Ixionidae has only a small hill sphere, because of its low mass and in torch orbit around the star. Hill sphere is a region within where moons are in stable orbit around the planet, if they orbit outside it, they may end up orbiting the star instead. The radius of the hill sphere is just 18% of the Earth-Moon distance or nine planetary radii. In reality, Ixionidae has no moon, like the two closest planets in the Solar System Mercury and Venus. Like most rocky planets, Ixionidae has no rings unlike the Solar System's giant planets.
Ixionidae orbits only 6¼ gigameters, which is too close to the star for this planet to form as tidal influences prevented planets to form at this distance. Instead Ixionidae formed considerably farther away where tidal influences are much less and more available materials. After the planet form, pressure differences in protoplanetary disk as well as gravity interplay between planets and the parent star caused this planet to orbit eccentrically. During close periastron, star's tidal exert forces on the planet, thus slowing down its top speed so that next apastron would not be as far, and thus decreasing it semimajor axis while circulizing its orbit. When the planet first formed, it orbited at distance similar to Mercury from the star, 83⁄7 times the present distance.
Future studies Edit
Ixionidae is the nearest known exoplanet, so it is very good candidate for future studies. Ixionidae is speculated not to transit across the face of Alpha Centauri B, however, it can be studied using reflected light. When using this technique, spectra can be carried out to study the chemical makeup of the atmosphere, and can alternatively be done using polarimetry. Evidence of volcanoes can be found using infrared spectra.
Direct imaging of Ixionidae is extremely difficult since it orbits very close to the star, where the star outshines the planet by the factor of millions. But since it is the nearest known exoplanet at just 4.4 light-years from Earth, this close-in planet is easiest to directly image than planets of similar distances around more distant stars, because it widens the angular separation with decrease in stellar distance from the observer. This technique can be used to study the planetary characteristics, including size, rotation, actual mass, atmosphere, surface and composition, and finding any moons.
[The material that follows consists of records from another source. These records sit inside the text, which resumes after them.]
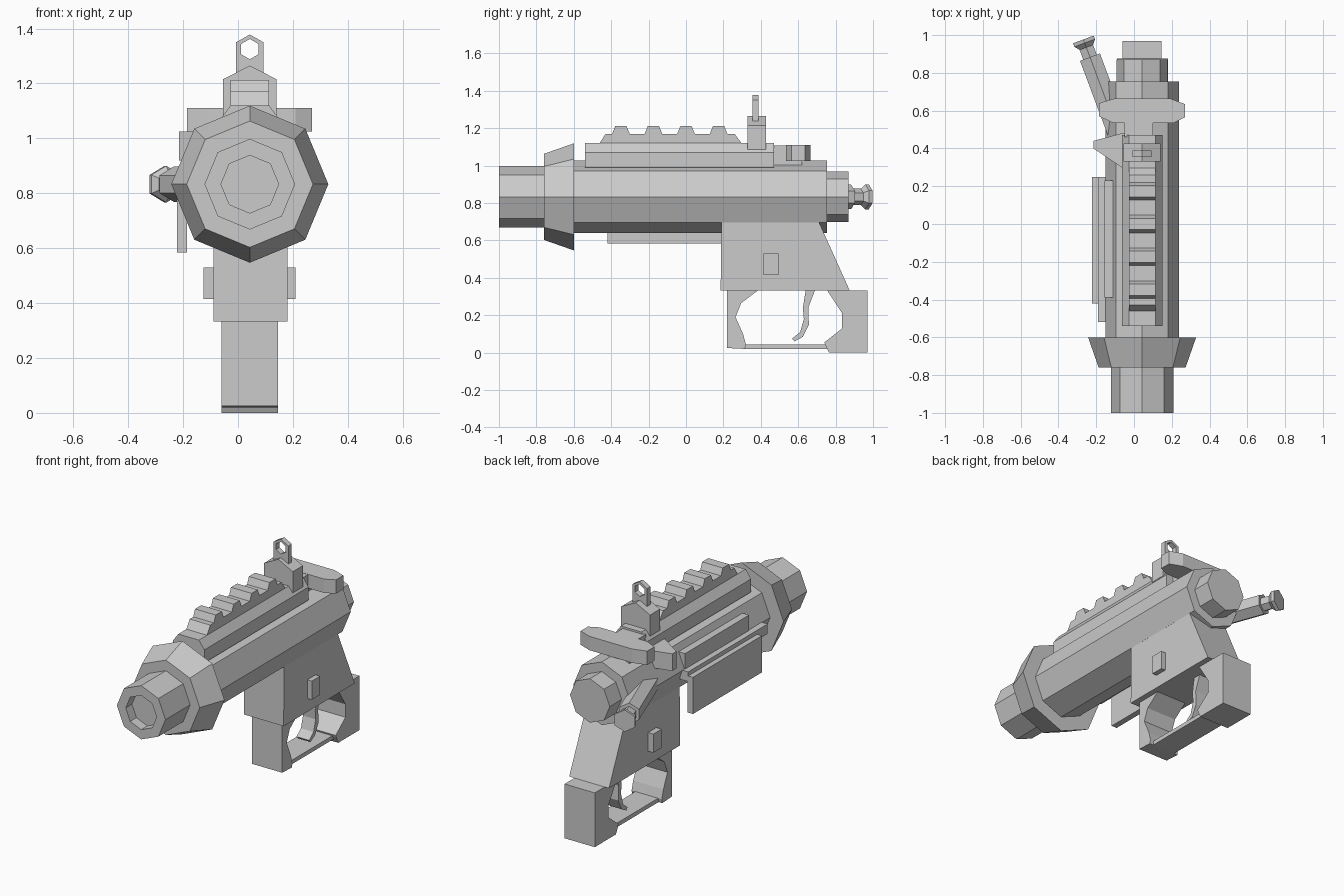
import bpy, bmesh, math
from mathutils import Vector

if "Cube" in bpy.data.objects:
    bpy.data.objects.remove(bpy.data.objects["Cube"])

CX, CZ = 0.043, 0.833   # barrel axis


def finish(name, bm):
    bmesh.ops.recalc_face_normals(bm, faces=bm.faces)
    mesh = bpy.data.meshes.new(name)
    bm.to_mesh(mesh)
    bm.free()
    obj = bpy.data.objects.new(name, mesh)
    bpy.context.collection.objects.link(obj)
    return obj


def prism(name, pts, axis, lo, hi):
    """Extrude a 2D profile along an axis: x takes (y,z), y takes (x,z), z takes (x,y)."""
    place = {'x': lambda a, b, d: (d, a, b),
             'y': lambda a, b, d: (a, d, b),
             'z': lambda a, b, d: (a, b, d)}[axis]
    bm = bmesh.new()
    rings = [[bm.verts.new(place(a, b, d)) for a, b in pts] for d in (lo, hi)]
    bm.faces.new(rings[0])
    bm.faces.new(rings[1])
    n = len(pts)
    for i in range(n):
        j = (i + 1) % n
        bm.faces.new((rings[0][i], rings[0][j], rings[1][j], rings[1][i]))
    return finish(name, bm)


def box(name, x, y, z):
    return prism(name, [(x[0], y[0]), (x[1], y[0]), (x[1], y[1]), (x[0], y[1])], 'z', *z)


def lathe(name, profile, sides, origin, direction, phase=0.0):
    """Faceted solid from (distance, radius) pairs along a horizontal direction."""
    d = Vector(direction).normalized()
    up = Vector((0, 0, 1))
    side = d.cross(up)
    bm = bmesh.new()
    rings = []
    for t, r in profile:
        c = Vector(origin) + d * t
        angles = [phase + math.tau * k / sides for k in range(sides)]
        rings.append([bm.verts.new(c + (side * math.cos(a) + up * math.sin(a)) * r)
                      for a in angles])
    for a, b in zip(rings, rings[1:]):
        for i in range(sides):
            j = (i + 1) % sides
            bm.faces.new((a[i], a[j], b[j], b[i]))
    bm.faces.new(rings[0])
    bm.faces.new(rings[-1])
    return finish(name, bm)


# Octagonal barrel: recessed muzzle, flared collar, body and rear cap
lathe("barrel", [(-0.94, 0.105), (-1.0, 0.105), (-1.0, 0.165), (-0.76, 0.165),
                 (-0.76, 0.23), (-0.6, 0.286), (-0.6, 0.194), (0.755, 0.194),
                 (0.755, 0.135), (0.87, 0.135)], 8, (CX, 0, CZ), (0, 1, 0))

# Grip housing and side buttons
prism("grip_housing", [(0.185, 0.333), (0.875, 0.333), (0.71, 0.7), (0.19, 0.7)],
      'x', -0.09, 0.18)
box("side_buttons", (-0.125, 0.21), (0.415, 0.495), (0.415, 0.53))

# Guard frame: two pillars joined by a thin bar
prism("front_pillar", [(0.22, 0.333), (0.22, 0.025), (0.315, 0.02), (0.32, 0.045),
                       (0.305, 0.1), (0.265, 0.19), (0.295, 0.265), (0.385, 0.333)],
      'x', -0.06, 0.145)
prism("rear_pillar", [(0.97, 0), (0.97, 0.333), (0.755, 0.333), (0.835, 0.21),
                      (0.835, 0.13), (0.74, 0.055), (0.745, 0.04), (0.765, 0)],
      'x', -0.06, 0.145)
box("guard_bar", (-0.035, 0.12), (0.31, 0.76), (0.02, 0.045))

# Curved trigger
prism("trigger", [(0.64, 0.335), (0.625, 0.24), (0.63, 0.18), (0.61, 0.11), (0.567, 0.075),
                  (0.58, 0.06), (0.625, 0.085), (0.657, 0.15), (0.654, 0.24), (0.69, 0.335)],
      'x', 0.0, 0.086)

# Top rail: chamfered base and toothed strip
prism("rail_base", [(CX - 0.107, 0.99), (CX + 0.107, 0.99), (CX + 0.107, 1.07),
                    (CX + 0.07, 1.12), (CX - 0.07, 1.12), (CX - 0.107, 1.07)],
      'y', -0.54, 0.47)
teeth = [(-0.465, 1.115), (-0.43, 1.17)]
for k in range(4):
    c = -0.348 + 0.174 * k
    teeth += [(c - 0.047, 1.17), (c - 0.03, 1.212), (c + 0.03, 1.212), (c + 0.047, 1.17)]
teeth += [(0.26, 1.17), (0.30, 1.115)]
prism("rail_teeth", teeth, 'x', CX - 0.07, CX + 0.07)

# Rear sight: gabled block and a post with a hexagonal hole
prism("sight_block", [(CX - 0.098, 1.085), (CX + 0.098, 1.085), (CX + 0.098, 1.215),
                      (CX, 1.265), (CX - 0.098, 1.215)], 'y', 0.33, 0.427)
post = prism("sight_post", [(CX - 0.05, 1.23), (CX + 0.05, 1.23), (CX + 0.05, 1.35),
                            (CX, 1.378), (CX - 0.05, 1.35)], 'y', 0.355, 0.388)
cutter = lathe("sight_cutter", [(-0.1, 0.037), (0.1, 0.037)], 6,
               (CX, 0.37, 1.325), (0, 1, 0), math.pi / 6)
mod = post.modifiers.new("hole", 'BOOLEAN')
mod.operation = 'DIFFERENCE'
mod.solver = 'EXACT'
mod.object = cutter
bpy.context.view_layer.objects.active = post
bpy.ops.object.modifier_apply(modifier=mod.name)
bpy.data.objects.remove(cutter)

# Cocking crossbar and its stem
prism("crossbar", [(-0.185, 0.64), (-0.10, 0.665), (0.19, 0.665), (0.27, 0.635),
                   (0.27, 0.565), (0.21, 0.535), (-0.11, 0.535), (-0.185, 0.57)],
      'z', 1.025, 1.11)
box("crossbar_stem", (-0.05, 0.10), (0.46, 0.62), (0.98, 1.108))

# Left-side wedge handle
prism("wedge_handle", [(-0.215, 0.44), (-0.215, 0.40), (-0.065, 0.30), (-0.02, 0.30),
                       (-0.02, 0.48), (-0.065, 0.48)], 'z', 0.92, 1.025)

# Angled hexagonal plunger
lathe("plunger", [(-0.55, 0.065), (-0.10, 0.065), (-0.10, 0.044), (-0.045, 0.044),
                  (-0.02, 0.067), (0.0, 0.067)], 6,
      (-0.268, 0.977, CZ), (-0.35, 0.937, 0), math.pi / 6)

# Left-side panel, rail and hanging plate
box("side_panel", (-0.155, -0.10), (-0.39, 0.23), (0.80, 0.93))
box("side_rail", (-0.19, -0.135), (-0.52, 0.25), (0.775, 0.835))
box("side_plate", (-0.222, -0.185), (-0.42, 0.25), (0.585, 0.81))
Because Ixionidae is the nearest exoplanet to us, it would be one of the first destinations of interstellar probes. The probes can study this planet close-up, just like space probes visiting planets in our solar system besides Earth. It can discover something that even direct imaging from Earth can't find.